This, will make you experience pain. Physical. Tangible. Pain. I'm being literal, and not a bit afraid to be called over-sentimental. The God of Small Things, set in a small town in Kerala, is about two twins - Rahel and Esthappen - and their mother Ammu. It's about loneliness, living with mind-numbing guilt, and what happens when societal boundaries are crossed. It is supposedly semi-autobiographical to an unknown extent. I don't find that very surprising, as it may very well be impossible otherwise to write a story so hauntingly melancholic and raw. Roy takes you one step ahead of feeling for the characters; you will be dropped into their heads and left to feel your way around the chaos that is released in their lives. It is one of those rare works that will stay with you in fragments, ages after you've read the shocking yet oddly befitting ending. 

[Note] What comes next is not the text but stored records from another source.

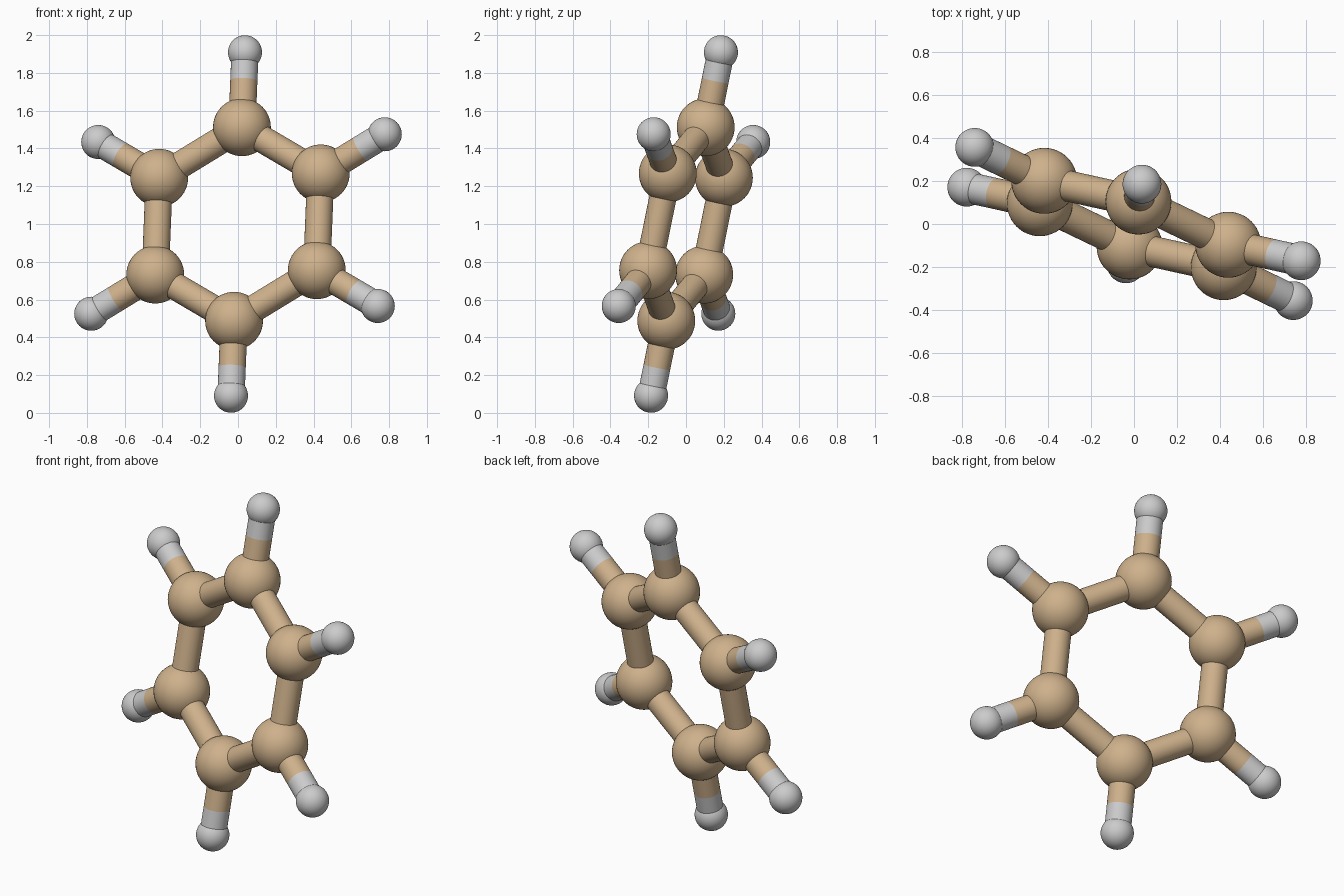
import bpy
from mathutils import Vector

if "Cube" in bpy.data.objects:
    bpy.data.objects.remove(bpy.data.objects["Cube"])

# Ring placement: two spoke directions define the tilted hexagon plane
CENTRE = Vector((0, 0, 1.0))
SPOKE_A = Vector((0.037, 0.185, 0.909)) / 0.928
SPOKE_B = Vector((0.777, -0.171, 0.475)) / 0.928
SPOKE_C = SPOKE_B - SPOKE_A
SPOKES = [SPOKE_A, SPOKE_B, SPOKE_C, -SPOKE_A, -SPOKE_B, -SPOKE_C]

CARBON_DIST, SPLIT_DIST, HYDROGEN_DIST = 0.523, 0.775, 0.928
CARBON_R, HYDROGEN_R, BOND_R = 0.153, 0.09, 0.072

tan = bpy.data.materials.new("tan")
tan.diffuse_color = (0.62, 0.44, 0.26, 1)
tan.use_nodes = True
tan.node_tree.nodes["Principled BSDF"].inputs["Base Color"].default_value = tan.diffuse_color


def finish(name, mat):
    ob = bpy.context.object
    ob.name = name
    if mat:
        ob.data.materials.append(mat)
    bpy.ops.object.shade_smooth_by_angle()


def ball(name, pos, radius, mat=None):
    bpy.ops.mesh.primitive_uv_sphere_add(segments=48, ring_count=24, radius=radius, location=pos)
    finish(name, mat)


def rod(name, a, b, mat=None):
    d = b - a
    bpy.ops.mesh.primitive_cylinder_add(vertices=40, radius=BOND_R, depth=d.length,
                                        location=(a + b) / 2,
                                        rotation=d.to_track_quat('Z', 'Y').to_euler())
    finish(name, mat)


for i, s in enumerate(SPOKES):
    carbon = CENTRE + s * CARBON_DIST
    split = CENTRE + s * SPLIT_DIST
    hydrogen = CENTRE + s * HYDROGEN_DIST
    following = CENTRE + SPOKES[(i + 1) % 6] * CARBON_DIST
    # Atoms
    ball(f"carbon_atom_{i + 1}", carbon, CARBON_R, tan)
    ball(f"hydrogen_atom_{i + 1}", hydrogen, HYDROGEN_R)
    # Ring bond, then the two-tone outer bond
    rod(f"ring_bond_{i + 1}", carbon, following, tan)
    rod(f"outer_bond_inner_half_{i + 1}", carbon, split, tan)
    rod(f"outer_bond_outer_half_{i + 1}", split, hydrogen)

Haroun and the Sea of Stories, Salman Rushdie
"'Happy endings must come at the end of something,' the Walrus pointed out. 'If they happen in the middle of a story, or an adventure, or the like, all they do is cheer things up for a while.'"

If you ever need a primer to Rushdie, or even Indian writers in general, let this be it. Like The Hobbit, Haroun and the Sea of Stories is a children's book by a master storyteller, and that makes it universally appealing. It's also really endearing that Rushdie wrote it with his son in mind. Inspired by Arabian Nights and the Indian Kathasaritsagara, it's about Haroun going off on a quest to Kahani - Earth's second moon - to stop his father's story stream from being turned off, and his part in the war against Khattam-shud, enemy of speech and King of the Land of Chup (silence), who is poisoning the Sea of Stories. On the surface it's a fantastic work of magical realism with water genies and floating gardeners and what not - quite delightful as is! But with clever use of allegory, Rushdie adds layers of inside meaning on freedom of speech and the pitfalls of intolerance. Coming on the heels of the Satanic Verses controversy and attempted attacks on his life, it's a class act of defiance and a must-read.

P.S.: Coming up - Naipaul and Lahiri!